Who's who?

There are lots of people at the council who help and support children and young people in care, but its tricky to know who everyone is and what they do and how to contact them. Here's a who's who to help you understand the roles.

Social worker

Your social worker provides support to you and your family during your time in care. Your social worker should make sure you're doing OK and that you're being looked after properly. When you first come into care, your social worker will meet with you and write you up a Care Plan. If you've got any problems, you can talk to your social worker. They should be able to help you understand any decisions made about your life. Sometimes there may be decisions made that you don't agree with. Talk to your social worker as they won't know there is anything wrong if you don't tell them. 

If you're unhappy with the social work service, you can contact an advocate and they can help you to resolve any problems.

Independent Reviewing Officer (IRO)

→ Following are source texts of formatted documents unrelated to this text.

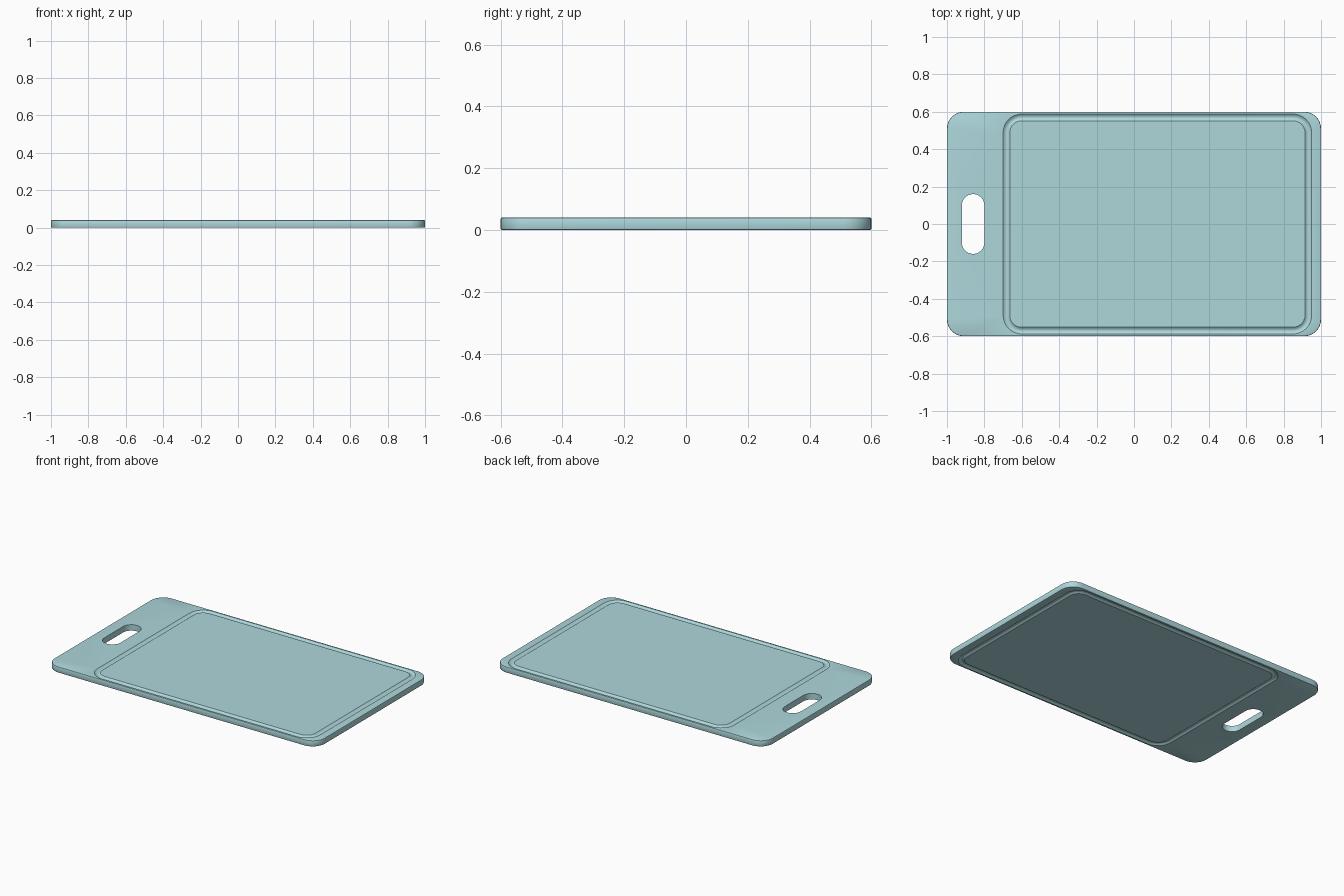
import bpy, bmesh, math

if "Cube" in bpy.data.objects:
    bpy.data.objects.remove(bpy.data.objects["Cube"])

H = 0.04   # board thickness
SEG = 8    # segments per rounded corner

bm = bmesh.new()


def loop(x0, x1, y0, y1, r, z):
    """Closed rounded-rectangle loop of vertices at height z."""
    verts = []
    corners = [(x1 - r, y1 - r, 0), (x0 + r, y1 - r, 90),
               (x0 + r, y0 + r, 180), (x1 - r, y0 + r, 270)]
    for cx, cy, start in corners:
        for i in range(SEG + 1):
            a = math.radians(start + 90 * i / SEG)
            verts.append(bm.verts.new((cx + r * math.cos(a), cy + r * math.sin(a), z)))
    return verts


def edges_of(verts):
    out = []
    for a, b in zip(verts, verts[1:] + verts[:1]):
        out.append(bm.edges.get((a, b)) or bm.edges.new((a, b)))
    return out


def bridge(loops):
    for a, b in zip(loops, loops[1:]):
        n = len(a)
        for i in range(n):
            j = (i + 1) % n
            bm.faces.new((a[i], a[j], b[j], b[i]))


def outline(inset, z):
    return loop(-1 + inset, 1 - inset, -0.6 + inset, 0.6 - inset, 0.09 - inset, z)


def slot(z):
    return loop(-0.92, -0.80, -0.16, 0.16, 0.0599, z)


def groove_loop(inset, z):
    return loop(-0.70 + inset, 0.95 - inset, -0.588 + inset, 0.588 - inset, 0.10 - inset, z)


# Outer edge with a slight rounding, and the hand slot wall
rim = [outline(0.004, 0), outline(0.0012, 0.0012), outline(0, 0.004),
       outline(0, H - 0.004), outline(0.0012, H - 0.0012), outline(0.004, H)]
hole = [slot(0), slot(H)]
bridge(rim)
bridge(hole)

# Both faces: juice groove, flat centre panel and surrounding surface
W, D = 0.036, 0.009
for z, inward, edge, cut in ((0, 1, rim[0], hole[0]), (H, -1, rim[-1], hole[1])):
    groove = []
    for k in range(7):
        t = k / 6
        groove.append(groove_loop(W * t, z + inward * D * math.sin(math.pi * t)))
    bridge(groove)
    bm.faces.new(groove[-1])
    bmesh.ops.triangle_fill(
        bm, use_beauty=True, normal=(0, 0, 1),
        edges=edges_of(edge) + edges_of(cut) + edges_of(groove[0]))

bmesh.ops.recalc_face_normals(bm, faces=bm.faces)

mesh = bpy.data.meshes.new("cutting_board")
bm.to_mesh(mesh)
bm.free()
board = bpy.data.objects.new("cutting_board", mesh)
bpy.context.collection.objects.link(board)

# Pale teal finish
mat = bpy.data.materials.new("pale_teal")
mat.diffuse_color = (0.42, 0.68, 0.71, 1)
mat.use_nodes = True
mat.node_tree.nodes["Principled BSDF"].inputs["Base Color"].default_value = mat.diffuse_color
mesh.materials.append(mat)

bpy.context.view_layer.objects.active = board
board.select_set(True)
bpy.ops.object.shade_smooth_by_angle(angle=math.radians(35))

Your IRO chairs your review meetings and makes sure your Care Plan meets your needs. They can also help you have your voice heard. Every child or young person in care should have an IRO and your IRO should stay the same if possible. Your IRO should listen to you, and you can talk to your IRO about how you want your review meetings to take place and how you'd like to contribute to your review meetings.

Advocate

Advocates can support you to express your views and have your voice heard. Find out more about advocates on the advocacy page.

Independent Visitor

Independent Visitors (IVs) are adults who share their time with young people who are in care. IVs are completely separate from Children's Social Care and there just for you. Your IV doesn't replace your carer or social worker, but is another person to support you. You can do lots of fun activities with your IV! 

If you would like an IV, get in touch with jean.harris@york.gov.uk or alison.cammiss@york.gov.uk

Pathway Worker

When you turn 17, you will be allocated a pathway worker. Your pathway worker is there to support you when you turn 18 and leave care. Your pathway worker will keep in contact and arrange meetings with you; they will visit you at home and also arrange to meet you in the community. Your pathway worker will provide you with advice, information and guidance to help you make the best choices and decisions. The relationship between you and your pathway worker is important; make the most of the support they can offer.

You are entitled to support from a pathway worker until you are 25. The amount of support that you receive from your pathway worker will depend on what you want and your circumstances.